Saved data entries
——————————
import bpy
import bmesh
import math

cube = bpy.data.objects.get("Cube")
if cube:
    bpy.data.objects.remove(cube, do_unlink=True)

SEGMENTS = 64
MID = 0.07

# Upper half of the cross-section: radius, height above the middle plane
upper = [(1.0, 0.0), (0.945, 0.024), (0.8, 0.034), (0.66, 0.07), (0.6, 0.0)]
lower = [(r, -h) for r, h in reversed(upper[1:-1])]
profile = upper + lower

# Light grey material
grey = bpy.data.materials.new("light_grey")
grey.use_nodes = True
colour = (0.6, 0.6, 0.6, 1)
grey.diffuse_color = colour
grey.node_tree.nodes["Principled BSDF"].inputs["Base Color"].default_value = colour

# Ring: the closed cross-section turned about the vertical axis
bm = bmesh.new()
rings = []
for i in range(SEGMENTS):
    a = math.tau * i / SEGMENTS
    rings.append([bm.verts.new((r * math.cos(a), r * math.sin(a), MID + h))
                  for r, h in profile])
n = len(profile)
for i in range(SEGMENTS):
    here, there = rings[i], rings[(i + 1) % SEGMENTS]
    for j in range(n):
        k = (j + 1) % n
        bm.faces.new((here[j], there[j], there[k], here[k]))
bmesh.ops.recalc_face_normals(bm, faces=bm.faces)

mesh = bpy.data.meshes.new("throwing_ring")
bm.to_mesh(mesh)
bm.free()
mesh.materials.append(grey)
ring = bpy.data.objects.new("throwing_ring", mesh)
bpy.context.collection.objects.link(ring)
——————————
## [WHAT TO WORK ON]
Every line above needs to be repeated exactly as shown.

## [TASK RESPONSE]
import bpy
import bmesh
import math

cube = bpy.data.objects.get("Cube")
if cube:
    bpy.data.objects.remove(cube, do_unlink=True)

SEGMENTS = 64
MID = 0.07

# Upper half of the cross-section: radius, height above the middle plane
upper = [(1.0, 0.0), (0.945, 0.024), (0.8, 0.034), (0.66, 0.07), (0.6, 0.0)]
lower = [(r, -h) for r, h in reversed(upper[1:-1])]
profile = upper + lower

# Light grey material
grey = bpy.data.materials.new("light_grey")
grey.use_nodes = True
colour = (0.6, 0.6, 0.6, 1)
grey.diffuse_color = colour
grey.node_tree.nodes["Principled BSDF"].inputs["Base Color"].default_value = colour

# Ring: the closed cross-section turned about the vertical axis
bm = bmesh.new()
rings = []
for i in range(SEGMENTS):
    a = math.tau * i / SEGMENTS
    rings.append([bm.verts.new((r * math.cos(a), r * math.sin(a), MID + h))
                  for r, h in profile])
n = len(profile)
for i in range(SEGMENTS):
    here, there = rings[i], rings[(i + 1) % SEGMENTS]
    for j in range(n):
        k = (j + 1) % n
        bm.faces.new((here[j], there[j], there[k], here[k]))
bmesh.ops.recalc_face_normals(bm, faces=bm.faces)

mesh = bpy.data.meshes.new("throwing_ring")
bm.to_mesh(mesh)
bm.free()
mesh.materials.append(grey)
ring = bpy.data.objects.new("throwing_ring", mesh)
bpy.context.collection.objects.link(ring)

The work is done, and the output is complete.